I am asking anyone who is interested to please share your views with the UK Home Office. I believe it would be helpful for American citizens saying that the criminal justice system in the USA is not quite the bed of roses that the British are led to believe, and that sending citizens to the US without testing any evidence (as is currently the case) merely encourages those rotten apples in the prosecutorial barrel to be even more cavalier about the truth, knowing that the victory is assured once the defendant arrives on US soil. No American court would dream of allowing the reverse to happen to a US citizen.
It is too late to assist the NatWest Three. They’ve served their draconian sentences and have returned to their homes. But it is not too late to help others mired in the system.
Please send your views on extradition to: email@example.com
Please let it be known that the American justice system is biased toward prosecutors. For citizens of the UK, being extradited into the system is a certain conviction.
When I was a freshman in college, my physics professor began his class by teaching us how to count. How to really count. He would ask us to figure out how many oak tree leaves were in the United States, or how many blades of grass in a square mile. One day he asked us to shut our eyes and asked us to visualize three of anything. Three eggs, three stars, three supermodels. Whatever. If we could do that, we were to raise our hand.
Then he asked us to visualize five.
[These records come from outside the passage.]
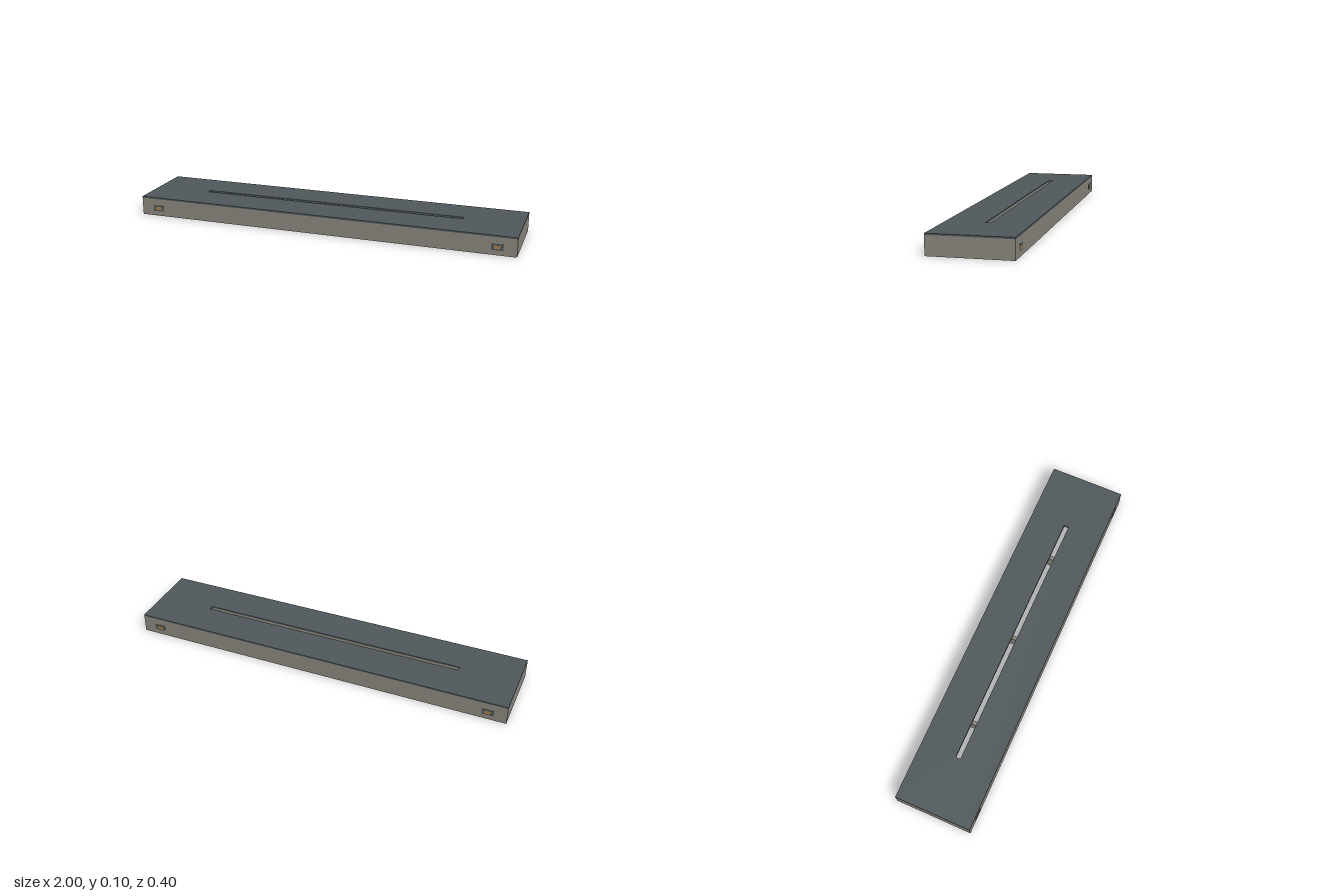
import * as THREE from 'three';

const concrete = new THREE.MeshStandardMaterial({ name: 'concrete', color: 0x8b887e });
const slate = new THREE.MeshStandardMaterial({ name: 'slate', color: 0x50595d });
const amber = new THREE.MeshStandardMaterial({ name: 'amber', color: 0xa8814a });

const LENGTH = 2, DEPTH = 0.4, COVER_BOTTOM = 0.092, HEIGHT = 0.1;
const CEILING = 0.08, WALL = 0.018;

function rect(Type, w, d) {
  const p = new Type();
  p.moveTo(-w / 2, -d / 2);
  p.lineTo(w / 2, -d / 2);
  p.lineTo(w / 2, d / 2);
  p.lineTo(-w / 2, d / 2);
  p.closePath();
  return p;
}

// Horizontal plate with a rectangular opening, from y0 to y1
function openPlate(name, holeW, holeD, y0, y1, material) {
  const shape = rect(THREE.Shape, LENGTH, DEPTH);
  shape.holes.push(rect(THREE.Path, holeW, holeD));
  const geo = new THREE.ExtrudeGeometry(shape, { depth: y1 - y0, bevelEnabled: false });
  geo.rotateX(-Math.PI / 2);
  geo.translate(0, y0, 0);
  const mesh = new THREE.Mesh(geo, material);
  mesh.name = name;
  return mesh;
}

function box(name, w, h, d, x, y, z, material) {
  const mesh = new THREE.Mesh(new THREE.BoxGeometry(w, h, d), material);
  mesh.name = name;
  mesh.position.set(x, y, z);
  return mesh;
}

export function createModel() {
  const model = new THREE.Group();
  model.name = 'slottedPlatform';

  // Hollow body: outer walls, slotted deck and thin top cover
  model.add(openPlate('outerWalls', LENGTH - 2 * WALL, DEPTH - 2 * WALL, 0, CEILING, concrete));
  model.add(openPlate('deck', 1.4, 0.025, CEILING, COVER_BOTTOM, concrete));
  model.add(openPlate('topCover', 1.4, 0.025, COVER_BOTTOM, HEIGHT, slate));

  // Cross ribs under the deck
  for (const x of [-0.5, 0, 0.5]) {
    model.add(box('crossRib', 0.02, CEILING, DEPTH - 2 * WALL, x, CEILING / 2, 0, concrete));
  }

  // Framed reflectors near both ends of the front and back
  for (const side of [1, -1]) {
    for (const x of [-0.905, 0.905]) {
      const reflector = new THREE.Group();
      reflector.name = 'reflector';
      reflector.position.set(x, 0.041, side * DEPTH / 2);
      reflector.add(box('reflectorFrame', 0.06, 0.032, 0.002, 0, 0, 0, slate));
      reflector.add(box('reflectorLens', 0.032, 0.017, 0.004, 0, 0, 0, amber));
      model.add(reflector);
    }
  }
  return model;
}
The trick was to keep each one vivid in the mind. If you could visualize five distinct, individual things, raise your hand. Most people had their hands up at this point.
Then ten. Solidly half of the class had to put their hands down.
At twenty, there were about four people with their hands still up.
The point is, it is difficult to really see even small numbers, and the bigger the number, the more abstract it becomes. Thus today when I saw that I’ve reached 1,000,021 viewers so far in year 2010, I knew what the number meant, but I can’t really visualize it. I physically know about twenty people who read my blog. The rest of you are mysteries to me – lunar shadow.
I marvel that I’ve been able to attract any audience at all – I sort of goof around, and I’m notorious for not caring about my credibility. So I’m very thankful and very touched and very amused that you check out my little blog here. I love my Enron blog – it’s precious to me. I would write this every day even if nobody ever read it. It makes me happy to write and research and proclaim out loud that there was no fraud or conspiracy at Enron Corporation.
But the truth is, it’s better because you do read it. So thank you! One million people. I can’t imagine.
A few things jumped out at me about the story: 1.) We aren’t shown those photos in US publications. 2.) The NatWest Three were right to fight extradition to this country, which does not do a very good job of protecting people merely accused of a crime. Indeed the accusation process is one of the prosecution’s greatest tools to help punish those who might very well be innocent. With the perp-walks, the crushing emotional torture so illustrated by Stanford, and the small tactical games, such as lying about witnesses they intend to call, our “pre-justice” system is as wretched as the trial and punishment process.
I love my country. But I’ve grown weary of the abuses that take place casually in the criminal justice system – and even in the civil justice system. I’m weary of our acceptance that people such as Stanford will be beaten; officials shrug their shoulders and don’t give it another thought.
This is what the NatWest Three were being imported into. I have no idea if the same problems bedevil UK prisons, or if their justice system is a little more compassionate than ours (when I lived there, I never tangled with that particular aspect of English life.) But I know that our reputation for being monstrous to criminals probably proceeds us and in this instance, the NatWest Three had good reason to be concerned that they would be treated badly.